- [INSTRUCTIONS TO FOLLOW] The records below are to be copied word for word, with every picture left out.
========================
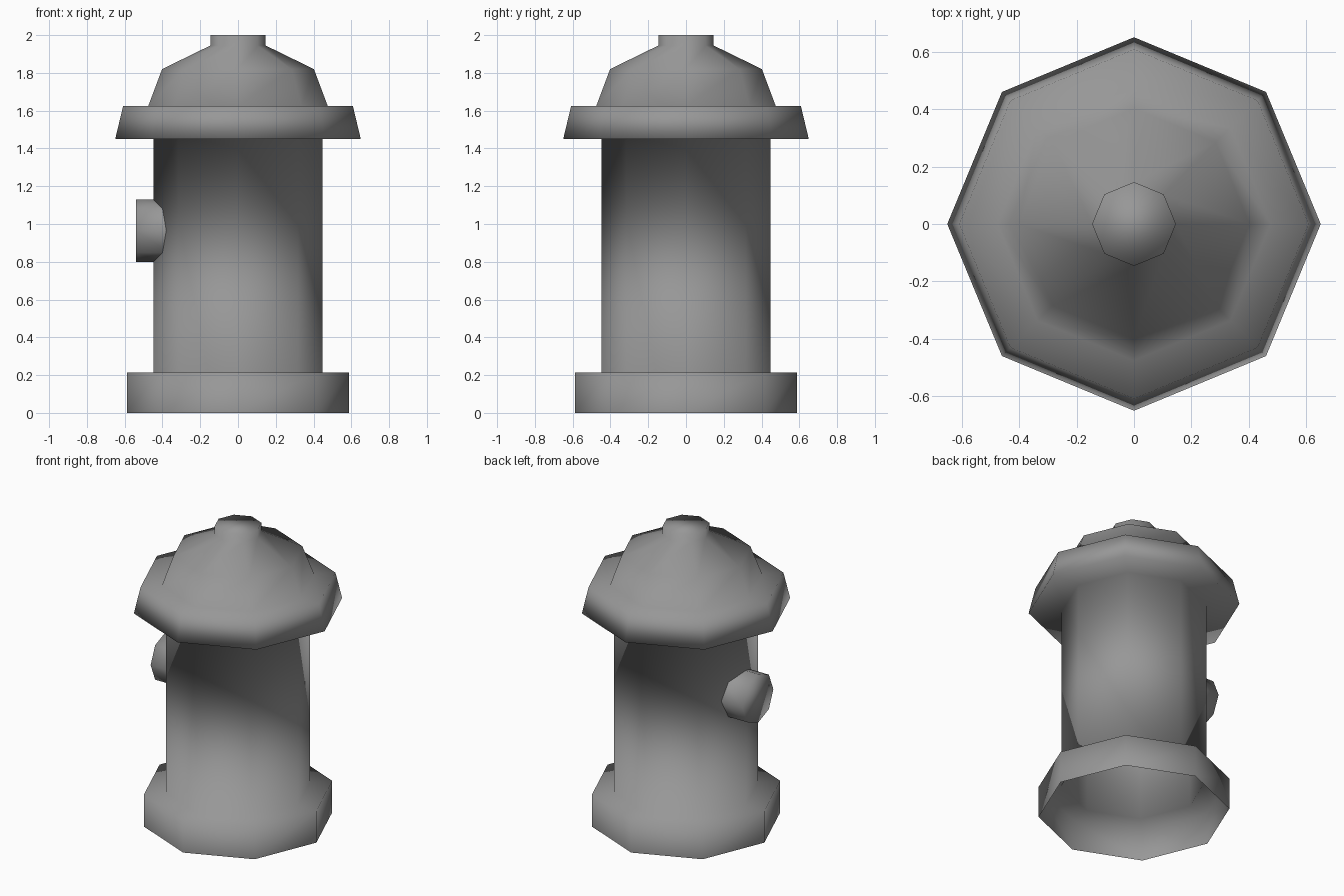
import bpy, bmesh, math
from mathutils import Matrix

cube = bpy.data.objects.get("Cube")
if cube:
    bpy.data.objects.remove(cube, do_unlink=True)

SIDES = 8

# Single painted-metal colour
metal = bpy.data.materials.new("grey_metal")
metal.use_nodes = True
grey = (0.31, 0.31, 0.31, 1.0)
metal.diffuse_color = grey
metal.node_tree.nodes["Principled BSDF"].inputs["Base Color"].default_value = grey


def lathe(name, profile, matrix=Matrix()):
    """Turn a (radius, height) profile around z, closing only its last ring."""
    bm = bmesh.new()
    rings = []
    for radius, height in profile:
        angles = [math.tau * i / SIDES for i in range(SIDES)]
        rings.append([bm.verts.new((radius * math.cos(a), radius * math.sin(a), height))
                      for a in angles])
    for low, high in zip(rings, rings[1:]):
        for i in range(SIDES):
            j = (i + 1) % SIDES
            bm.faces.new((low[i], low[j], high[j], high[i]))
    bm.faces.new(rings[-1])
    for face in bm.faces:
        face.smooth = True
    bm.transform(matrix)
    mesh = bpy.data.meshes.new(name)
    bm.to_mesh(mesh)
    bm.free()
    mesh.materials.append(metal)
    obj = bpy.data.objects.new(name, mesh)
    bpy.context.collection.objects.link(obj)
    return obj


# Hollow shell, open underneath: foot, barrel, brim, bonnet and top nut
foot = [(0.588, 0.0), (0.588, 0.215)]
barrel = [(0.448, 0.215), (0.448, 1.45)]
brim = [(0.65, 1.45), (0.608, 1.625)]
bonnet = [(0.475, 1.625), (0.402, 1.82), (0.146, 1.945)]
top_nut = [(0.146, 2.0)]
lathe("hydrant_shell", foot + barrel + brim + bonnet + top_nut)

# Side outlet pointing to -x, its inner end buried in the barrel
outward = Matrix.Translation((0, 0, 0.965)) @ Matrix.Rotation(-math.pi / 2, 4, "Y")
lathe("side_outlet", [(0.165, 0.36), (0.165, 0.54)], outward)
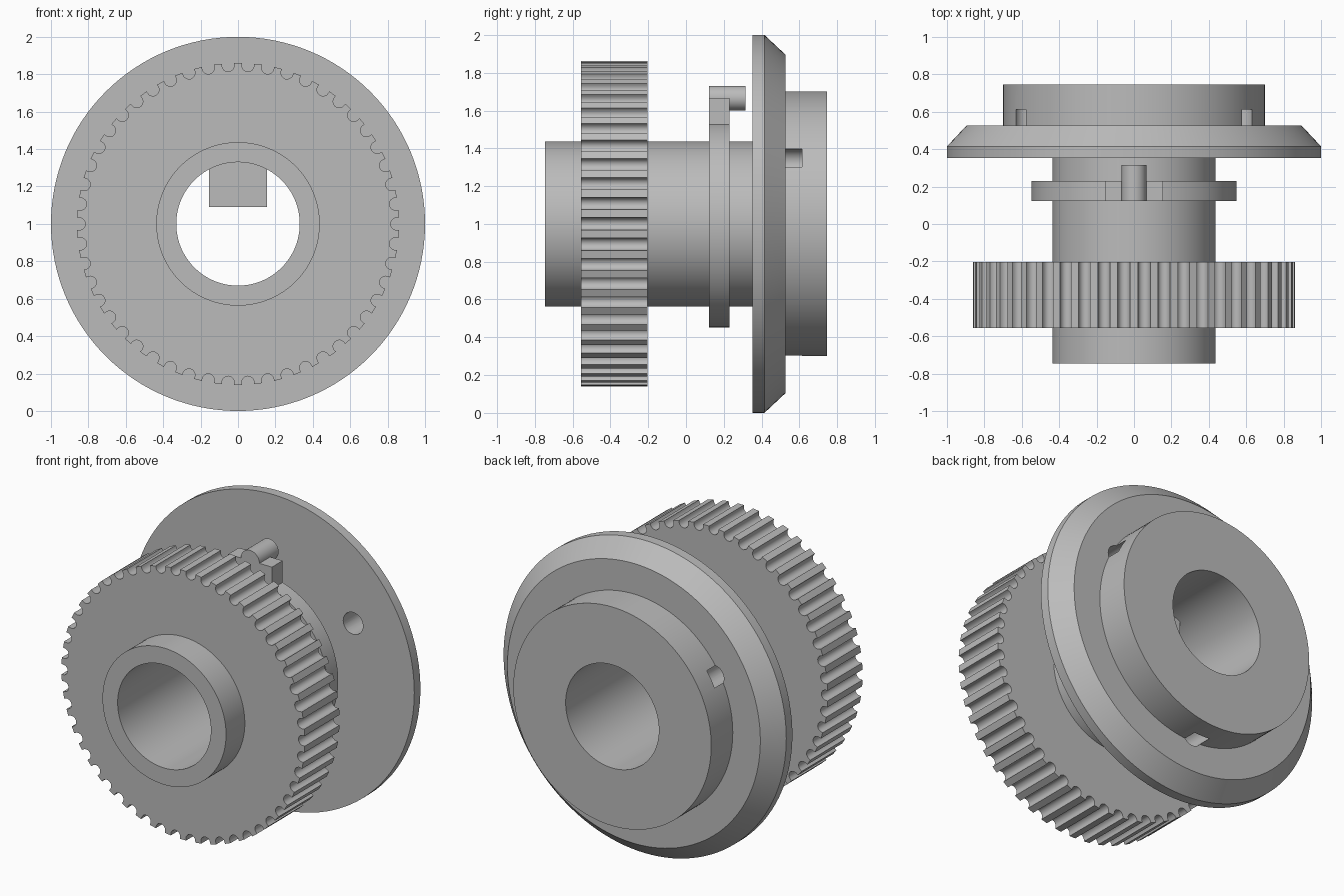
import bpy, bmesh
from math import sin, cos, pi, radians, tau

if "Cube" in bpy.data.objects:
    bpy.data.objects.remove(bpy.data.objects["Cube"])

AXIS_Z = 1.0
SEGMENTS = 128

steel = bpy.data.materials.new("plain_grey")
steel.use_nodes = True
GREY = (0.5, 0.5, 0.5, 1)
steel.diffuse_color = GREY
steel.node_tree.nodes["Principled BSDF"].inputs["Base Color"].default_value = GREY


def finish(name, bm):
    """Turn a bmesh into a named, centred object on the shaft axis."""
    bmesh.ops.recalc_face_normals(bm, faces=bm.faces)
    mesh = bpy.data.meshes.new(name)
    bm.to_mesh(mesh)
    bm.free()
    mesh.materials.append(steel)
    obj = bpy.data.objects.new(name, mesh)
    obj.location.z = AXIS_Z
    bpy.context.collection.objects.link(obj)
    return obj


def smooth(obj):
    bpy.ops.object.select_all(action='DESELECT')
    obj.select_set(True)
    bpy.context.view_layer.objects.active = obj
    bpy.ops.object.shade_smooth_by_angle(angle=radians(25))


def lathe(name, profile):
    """Revolve a closed (radius, y) profile around the y axis."""
    bm = bmesh.new()
    rings = [[bm.verts.new((r * sin(tau * i / SEGMENTS), y, r * cos(tau * i / SEGMENTS)))
              for r, y in profile] for i in range(SEGMENTS)]
    n = len(profile)
    for i in range(SEGMENTS):
        a, b = rings[i], rings[(i + 1) % SEGMENTS]
        for j in range(n):
            k = (j + 1) % n
            bm.faces.new((a[j], a[k], b[k], b[j]))
    return finish(name, bm)


def prism(name, outline, y0, y1):
    """Extrude an (x, z) outline along y."""
    bm = bmesh.new()
    face = bm.faces.new([bm.verts.new((x, y0, z)) for x, z in outline])
    out = bmesh.ops.extrude_face_region(bm, geom=[face])
    for v in out["geom"]:
        if isinstance(v, bmesh.types.BMVert):
            v.co.y = y1
    return finish(name, bm)


def circle(x, z, r, n=32):
    return [(x + r * cos(tau * i / n), z + r * sin(tau * i / n)) for i in range(n)]


# Hollow shaft, bevelled flange and rear hub turned as one piece
BORE, SHAFT = 0.33, 0.437
body = lathe("shaft_with_flange", [
    (BORE, -0.745), (SHAFT, -0.745), (SHAFT, 0.353), (1.0, 0.353), (1.0, 0.415),
    (0.895, 0.527), (0.70, 0.527), (0.70, 0.745), (BORE, 0.745)])

# Three blind holes bored through the flange into the hub
for angle in (30, 150, 270):
    a = radians(angle)
    cutter = prism("hole_cutter", circle(0.655 * cos(a), 0.655 * sin(a), 0.07), 0.25, 0.613)
    cutter.hide_render = True
    mod = body.modifiers.new("hole", 'BOOLEAN')
    mod.operation, mod.solver, mod.object = 'DIFFERENCE', 'EXACT', cutter
    bpy.context.view_layer.objects.active = body
    bpy.ops.object.modifier_apply(modifier=mod.name)
    bpy.data.objects.remove(cutter)
smooth(body)

# Toothed pulley with round-bottomed grooves
TEETH, TIP, GROOVE, STEPS = 50, 0.861, 0.033, 8
CENTRE = TIP - 0.012
outline = []
for t in range(TEETH):
    a = tau * (t + 0.5) / TEETH
    half = GROOVE / TIP
    # groove section in (sideways, radial) coordinates, from lip to lip
    section = [(-GROOVE, TIP * cos(half))]
    section += [(-GROOVE * cos(pi * s / STEPS), CENTRE - GROOVE * sin(pi * s / STEPS))
                for s in range(STEPS + 1)]
    section += [(GROOVE, TIP * cos(half))]
    outline += [(r * sin(a) + u * cos(a), r * cos(a) - u * sin(a)) for u, r in section]
bm = bmesh.new()
loops = []
for x, z in outline:
    s = 0.40 / (x * x + z * z) ** 0.5
    loops.append([bm.verts.new(p) for p in (
        (x, -0.555, z), (x, -0.203, z), (x * s, -0.203, z * s), (x * s, -0.555, z * s))])
for i, a in enumerate(loops):
    b = loops[(i + 1) % len(loops)]
    for j in range(4):
        k = (j + 1) % 4
        bm.faces.new((a[j], a[k], b[k], b[j]))
smooth(finish("toothed_pulley", bm))

# Sliding collar with its key block and drive pin
Y0, Y1 = 0.122, 0.23
smooth(lathe("collar", [(0.40, Y0), (0.548, Y0), (0.548, Y1), (0.40, Y1)]))
W = 0.155
prism("collar_key", [(-W, 0.09), (W, 0.09), (W, 0.665), (-W, 0.665)], Y0, Y1)
smooth(prism("drive_pin", circle(0, 0.665, 0.066), Y0, 0.316))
========================
- [SOLUTION TO THE PROBLEM]
import bpy, bmesh, math
from mathutils import Matrix

cube = bpy.data.objects.get("Cube")
if cube:
    bpy.data.objects.remove(cube, do_unlink=True)

SIDES = 8

# Single painted-metal colour
metal = bpy.data.materials.new("grey_metal")
metal.use_nodes = True
grey = (0.31, 0.31, 0.31, 1.0)
metal.diffuse_color = grey
metal.node_tree.nodes["Principled BSDF"].inputs["Base Color"].default_value = grey


def lathe(name, profile, matrix=Matrix()):
    """Turn a (radius, height) profile around z, closing only its last ring."""
    bm = bmesh.new()
    rings = []
    for radius, height in profile:
        angles = [math.tau * i / SIDES for i in range(SIDES)]
        rings.append([bm.verts.new((radius * math.cos(a), radius * math.sin(a), height))
                      for a in angles])
    for low, high in zip(rings, rings[1:]):
        for i in range(SIDES):
            j = (i + 1) % SIDES
            bm.faces.new((low[i], low[j], high[j], high[i]))
    bm.faces.new(rings[-1])
    for face in bm.faces:
        face.smooth = True
    bm.transform(matrix)
    mesh = bpy.data.meshes.new(name)
    bm.to_mesh(mesh)
    bm.free()
    mesh.materials.append(metal)
    obj = bpy.data.objects.new(name, mesh)
    bpy.context.collection.objects.link(obj)
    return obj


# Hollow shell, open underneath: foot, barrel, brim, bonnet and top nut
foot = [(0.588, 0.0), (0.588, 0.215)]
barrel = [(0.448, 0.215), (0.448, 1.45)]
brim = [(0.65, 1.45), (0.608, 1.625)]
bonnet = [(0.475, 1.625), (0.402, 1.82), (0.146, 1.945)]
top_nut = [(0.146, 2.0)]
lathe("hydrant_shell", foot + barrel + brim + bonnet + top_nut)

# Side outlet pointing to -x, its inner end buried in the barrel
outward = Matrix.Translation((0, 0, 0.965)) @ Matrix.Rotation(-math.pi / 2, 4, "Y")
lathe("side_outlet", [(0.165, 0.36), (0.165, 0.54)], outward)
import bpy, bmesh
from math import sin, cos, pi, radians, tau

if "Cube" in bpy.data.objects:
    bpy.data.objects.remove(bpy.data.objects["Cube"])

AXIS_Z = 1.0
SEGMENTS = 128

steel = bpy.data.materials.new("plain_grey")
steel.use_nodes = True
GREY = (0.5, 0.5, 0.5, 1)
steel.diffuse_color = GREY
steel.node_tree.nodes["Principled BSDF"].inputs["Base Color"].default_value = GREY


def finish(name, bm):
    """Turn a bmesh into a named, centred object on the shaft axis."""
    bmesh.ops.recalc_face_normals(bm, faces=bm.faces)
    mesh = bpy.data.meshes.new(name)
    bm.to_mesh(mesh)
    bm.free()
    mesh.materials.append(steel)
    obj = bpy.data.objects.new(name, mesh)
    obj.location.z = AXIS_Z
    bpy.context.collection.objects.link(obj)
    return obj


def smooth(obj):
    bpy.ops.object.select_all(action='DESELECT')
    obj.select_set(True)
    bpy.context.view_layer.objects.active = obj
    bpy.ops.object.shade_smooth_by_angle(angle=radians(25))


def lathe(name, profile):
    """Revolve a closed (radius, y) profile around the y axis."""
    bm = bmesh.new()
    rings = [[bm.verts.new((r * sin(tau * i / SEGMENTS), y, r * cos(tau * i / SEGMENTS)))
              for r, y in profile] for i in range(SEGMENTS)]
    n = len(profile)
    for i in range(SEGMENTS):
        a, b = rings[i], rings[(i + 1) % SEGMENTS]
        for j in range(n):
            k = (j + 1) % n
            bm.faces.new((a[j], a[k], b[k], b[j]))
    return finish(name, bm)


def prism(name, outline, y0, y1):
    """Extrude an (x, z) outline along y."""
    bm = bmesh.new()
    face = bm.faces.new([bm.verts.new((x, y0, z)) for x, z in outline])
    out = bmesh.ops.extrude_face_region(bm, geom=[face])
    for v in out["geom"]:
        if isinstance(v, bmesh.types.BMVert):
            v.co.y = y1
    return finish(name, bm)


def circle(x, z, r, n=32):
    return [(x + r * cos(tau * i / n), z + r * sin(tau * i / n)) for i in range(n)]


# Hollow shaft, bevelled flange and rear hub turned as one piece
BORE, SHAFT = 0.33, 0.437
body = lathe("shaft_with_flange", [
    (BORE, -0.745), (SHAFT, -0.745), (SHAFT, 0.353), (1.0, 0.353), (1.0, 0.415),
    (0.895, 0.527), (0.70, 0.527), (0.70, 0.745), (BORE, 0.745)])

# Three blind holes bored through the flange into the hub
for angle in (30, 150, 270):
    a = radians(angle)
    cutter = prism("hole_cutter", circle(0.655 * cos(a), 0.655 * sin(a), 0.07), 0.25, 0.613)
    cutter.hide_render = True
    mod = body.modifiers.new("hole", 'BOOLEAN')
    mod.operation, mod.solver, mod.object = 'DIFFERENCE', 'EXACT', cutter
    bpy.context.view_layer.objects.active = body
    bpy.ops.object.modifier_apply(modifier=mod.name)
    bpy.data.objects.remove(cutter)
smooth(body)

# Toothed pulley with round-bottomed grooves
TEETH, TIP, GROOVE, STEPS = 50, 0.861, 0.033, 8
CENTRE = TIP - 0.012
outline = []
for t in range(TEETH):
    a = tau * (t + 0.5) / TEETH
    half = GROOVE / TIP
    # groove section in (sideways, radial) coordinates, from lip to lip
    section = [(-GROOVE, TIP * cos(half))]
    section += [(-GROOVE * cos(pi * s / STEPS), CENTRE - GROOVE * sin(pi * s / STEPS))
                for s in range(STEPS + 1)]
    section += [(GROOVE, TIP * cos(half))]
    outline += [(r * sin(a) + u * cos(a), r * cos(a) - u * sin(a)) for u, r in section]
bm = bmesh.new()
loops = []
for x, z in outline:
    s = 0.40 / (x * x + z * z) ** 0.5
    loops.append([bm.verts.new(p) for p in (
        (x, -0.555, z), (x, -0.203, z), (x * s, -0.203, z * s), (x * s, -0.555, z * s))])
for i, a in enumerate(loops):
    b = loops[(i + 1) % len(loops)]
    for j in range(4):
        k = (j + 1) % 4
        bm.faces.new((a[j], a[k], b[k], b[j]))
smooth(finish("toothed_pulley", bm))

# Sliding collar with its key block and drive pin
Y0, Y1 = 0.122, 0.23
smooth(lathe("collar", [(0.40, Y0), (0.548, Y0), (0.548, Y1), (0.40, Y1)]))
W = 0.155
prism("collar_key", [(-W, 0.09), (W, 0.09), (W, 0.665), (-W, 0.665)], Y0, Y1)
smooth(prism("drive_pin", circle(0, 0.665, 0.066), Y0, 0.316))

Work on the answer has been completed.